Daniel sees himself associated with the world and its people, even in their guilt. He recognizes he lives in a sinful world, not like the elder son who sees nothing of himself in his prodigal brother. He’s ready to go into the lion’s den of his world. God’s mercy is also there.
Daniel is a figure of Jesus who identifies with sinful humanity and shares in its suffering. He brings mercy to the world. Jesus endure the world’s suffering and also helps the poor–another sign of God’s mercy, as Luke’s gospel insists in other readings this week.
“Be merciful, just as your Heavenly Father is merciful.”
Lord, great and awesome God, teach me to be merciful as you are, for your mercy brings hope to me and to the world I live in. Amen
Be compassionate… in a different translation. Can I feel the suffering of another? relate to their burden or lift up the cross of another? Will my mercy towards someone take my time or my money? How much am I willing to show mercy?

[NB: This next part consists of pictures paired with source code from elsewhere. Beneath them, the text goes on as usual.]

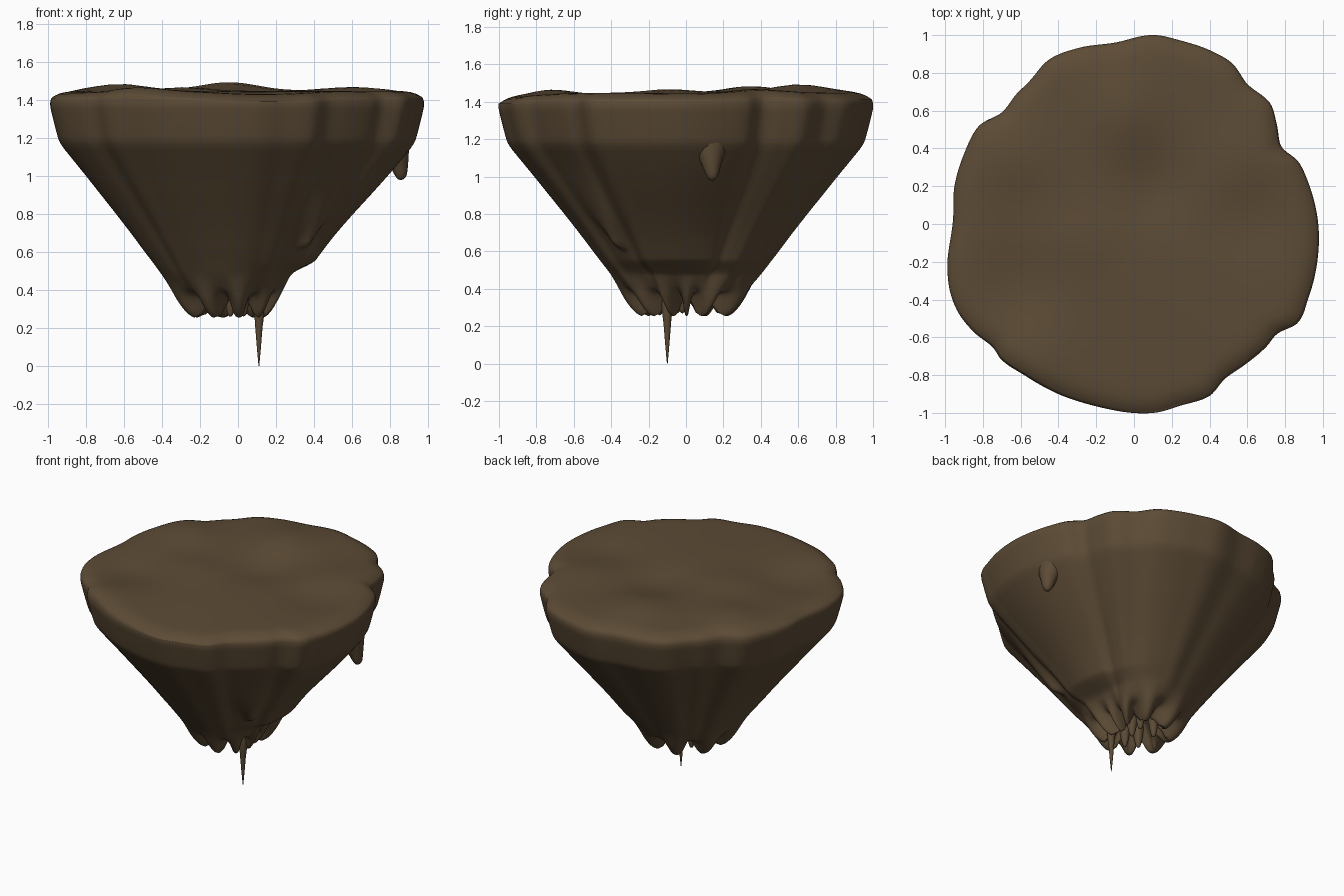
import bpy, bmesh, math, random
from mathutils import Vector

if "Cube" in bpy.data.objects:
    bpy.data.objects.remove(bpy.data.objects["Cube"])
random.seed(4)

mat = bpy.data.materials.new("brown_rock")
mat.diffuse_color = (0.107, 0.07, 0.036, 1)
mat.use_nodes = True
mat.node_tree.nodes["Principled BSDF"].inputs["Base Color"].default_value = mat.diffuse_color

# Plan outline, anticlockwise from +x
OUTLINE = [(.975, 0), (.93, .2), (.87, .33), (.78, .41), (.755, .53), (.72, .64), (.6, .74), (.52, .85),
           (.4, .92), (.25, .97), (.1, 1), (-.1, .96), (-.3, .93), (-.45, .87), (-.55, .76), (-.62, .69),
           (-.7, .59), (-.82, .52), (-.9, .37), (-.95, .2), (-.96, 0), (-.985, -.28), (-.94, -.45), (-.85, -.57),
           (-.75, -.65), (-.7, -.72), (-.58, -.8), (-.4, -.9), (-.2, -.965), (.1, -1), (.25, -.96),
           (.4, -.91), (.48, -.82), (.58, -.75), (.7, -.65), (.76, -.58), (.87, -.52), (.92, -.4), (.97, -.2)]
# Outer profile: height, fraction of plan outline
PROFILE = [(1.39, 1), (1.36, .999), (1.3, .985), (1.23, .967), (1.185, .953), (1.15, .932), (1.11, .9), (1.0, .81),
           (.9, .73), (.8, .65), (.7, .572), (.6, .497), (.55, .46), (.5, .425), (.45, .39), (.4, .355), (.35, .32),
           (.3, .28), (.27, .25), (.255, .225)]
# Surface bumps on the top: x, y, height, spread
BUMPS = [(-.05, .6, .045, .22), (-.62, .35, .035, .2), (.6, .35, .02, .22), (.1, .18, -.03, .2),
         (-.6, -.32, -.03, .22), (-.55, -.75, .02, .2), (.15, -.95, -.02, .35), (-.3, -.1, .02, .2), (.6, 0, -.02, .2)]
N = 320


def catmull(p, t):
    a, b, c, d = p
    return .5 * (2 * b + (c - a) * t + (2 * a - 5 * b + 4 * c - d) * t * t + (3 * b - a - 3 * c + d) * t ** 3)


def resample(path, steps):
    last = len(path) - 1
    out = []
    for i in range(last):
        q = [path[max(0, min(last, i + j))] for j in (-1, 0, 1, 2)]
        out += [[catmull([p[c] for p in q], k / steps) for c in range(len(path[0]))] for k in range(steps)]
    return out + [path[-1]]


def smooth(a, b, x):
    t = max(0, min(1, (x - a) / (b - a)))
    return t * t * (3 - 2 * t)


def bell(x, w):
    return math.exp(-(x / w) ** 2)


def wrap(a):
    return (a + math.pi) % (2 * math.pi) - math.pi


# Resample outline as radius by angle
polar = sorted((math.atan2(y, x) % (2 * math.pi), math.hypot(x, y)) for x, y in OUTLINE)


def outline_radius(ang):
    n = len(polar)
    i = max(k for k in range(n) if polar[k][0] <= ang + 1e-9)
    a0, a1 = polar[i][0], polar[(i + 1) % n][0]
    if a1 <= a0:
        a1 += 2 * math.pi
    return catmull([polar[(i + k) % n][1] for k in (-1, 0, 1, 2)], (ang - a0) / (a1 - a0))


def top_z(x, y):
    return 1.448 + sum(h * math.exp(-((x - a) ** 2 + (y - b) ** 2) / s ** 2) for a, b, h, s in BUMPS)


def side_point(ang, z, f):
    r = f * outline_radius(ang)
    low = .6 * (1 - smooth(.3, .62, z))
    # Round off the plan lower down, and flute the foot
    r = r * (1 - low) + low * f * .96
    flute = math.sin(10 * ang + 2.2 * math.sin(ang + .6))
    r *= 1 + .10 * flute * (1 - smooth(.26, .5, z))
    # Flatter right side with an undercut step near its foot
    right = bell(wrap(ang + .05), .8)
    r -= .045 * right * (1 - smooth(.6, 1.1, z)) + .085 * right * (1 - smooth(.47, .56, z))
    # Slanting flap on the front right, overhanging at its foot
    w = .05 + .12 * smooth(.6, .85, z)
    r += .055 * bell(wrap(ang + .80), w) * smooth(.6, .64, z) * (1 - smooth(.66, 1.1, z))
    lift = .09 * (.5 - .5 * flute) ** 1.5 * (1 - smooth(.25, .42, z))
    return Vector((r * math.cos(ang), r * math.sin(ang), z + lift))


def finish(bm, name):
    bmesh.ops.recalc_face_normals(bm, faces=bm.faces)
    for f in bm.faces:
        f.smooth = True
    me = bpy.data.meshes.new(name)
    bm.to_mesh(me)
    bm.free()
    me.materials.append(mat)
    bpy.context.collection.objects.link(bpy.data.objects.new(name, me))


# Skin a stack of point rings and cap both ends
def loft(name, rings):
    bm = bmesh.new()
    verts = [[bm.verts.new(p) for p in ring] for ring in rings]
    for u, v in zip(verts, verts[1:]):
        for i in range(len(u)):
            j = (i + 1) % len(u)
            bm.faces.new((u[i], v[i], v[j], u[j]))
    bm.faces.new(verts[0])
    bm.faces.new(verts[-1][::-1])
    finish(bm, name)


# Main rock: top surface, rim, cone and hollow underside
angles = [2 * math.pi * i / N for i in range(N)]
rings = []
for f in [.03, .1, .2, .3, .4, .5, .6, .7, .78, .85, .9, .93, .955, .972, .985, .994]:
    ring = []
    for a in angles:
        r = f * outline_radius(a)
        x, y = r * math.cos(a), r * math.sin(a)
        ring.append((x, y, top_z(x, y) - .042 * max(0, (f - .85) / .15) ** 3))
    rings.append(ring)
for z, f in resample(PROFILE, 5):
    rings.append([side_point(a, z, f) for a in angles])
foot = rings[-1]
for f, z in [(.9, .27), (.8, .32), (.6, .41), (.35, .45), (.1, .46)]:
    rings.append([(p[0] * f, p[1] * f, max(z, p[2])) for p in foot])
loft("rock_body", rings)


# Hanging drips: stacked circles along a path of x, y, z, radius
def drip(name, path, n=16):
    turn = [2 * math.pi * i / n for i in range(n)]
    loft(name, [[(x + max(r, .001) * math.cos(t), y + max(r, .001) * math.sin(t), z) for t in turn]
                for x, y, z, r in resample(path, 4)])


drip("long_spike", [(.04, -.06, .48, .07), (.09, -.09, .36, .045), (.11, -.1, .27, .027),
                    (.11, -.1, .2, .019), (.11, -.1, .1, .011), (.11, -.1, 0, .002)])
drip("rim_drip", [(.78, .13, 1.22, .12), (.81, .13, 1.15, .09), (.842, .135, 1.07, .054),
                  (.855, .14, 1.01, .034), (.857, .14, .985, .018), (.857, .14, .978, .002)])
for k, (x, y) in enumerate([(-.12, -.1), (-.04, -.14), (0, -.02), (.03, .1), (-.1, .08)]):
    b = random.uniform(.255, .29)
    drip(f"inner_drip_{k + 1}", [(x, y, .5, .07), (x, y, .4, .04), (x, y, .32, .026),
                                 (x, y, b + .012, .014), (x, y, b, .002)])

” Feuds, quarrels and vendettas were common in the small mountain towns.” where Paul ministered. Seems like a description of our unrest today as we see the news.
“Feuds, quarrels and vendettas were common in the small mountain towns.” where Paul ministered. Seems like a description of our unrest today as we see the news. We are quick to place blame, judge the actions or non-actions of officials. jump to conclusions about the current health emergency. A book titled, “The Meanest Man in Texas” tells the story of murderer Clyde Thompson who was facing execution but then had his sentence commuted to life in prison. After his time as prisoner included a murder, he was confined to solitary. The only thing he was allowed to have was a Bible. Can you guess what happened? His soul was awakened to God’s mercy, He began studies, changed his meanness to ministry and eventually was paroled. He had a new measure of mercy.
Bring mercy to the world like Jesus did.
He endured the world’s suffering.
He gave without measuring.
I am called to show compassion.
In doing so I am a sign of hope.
The world urgently needs to know:
Mercy is God’s everlasting, free flow.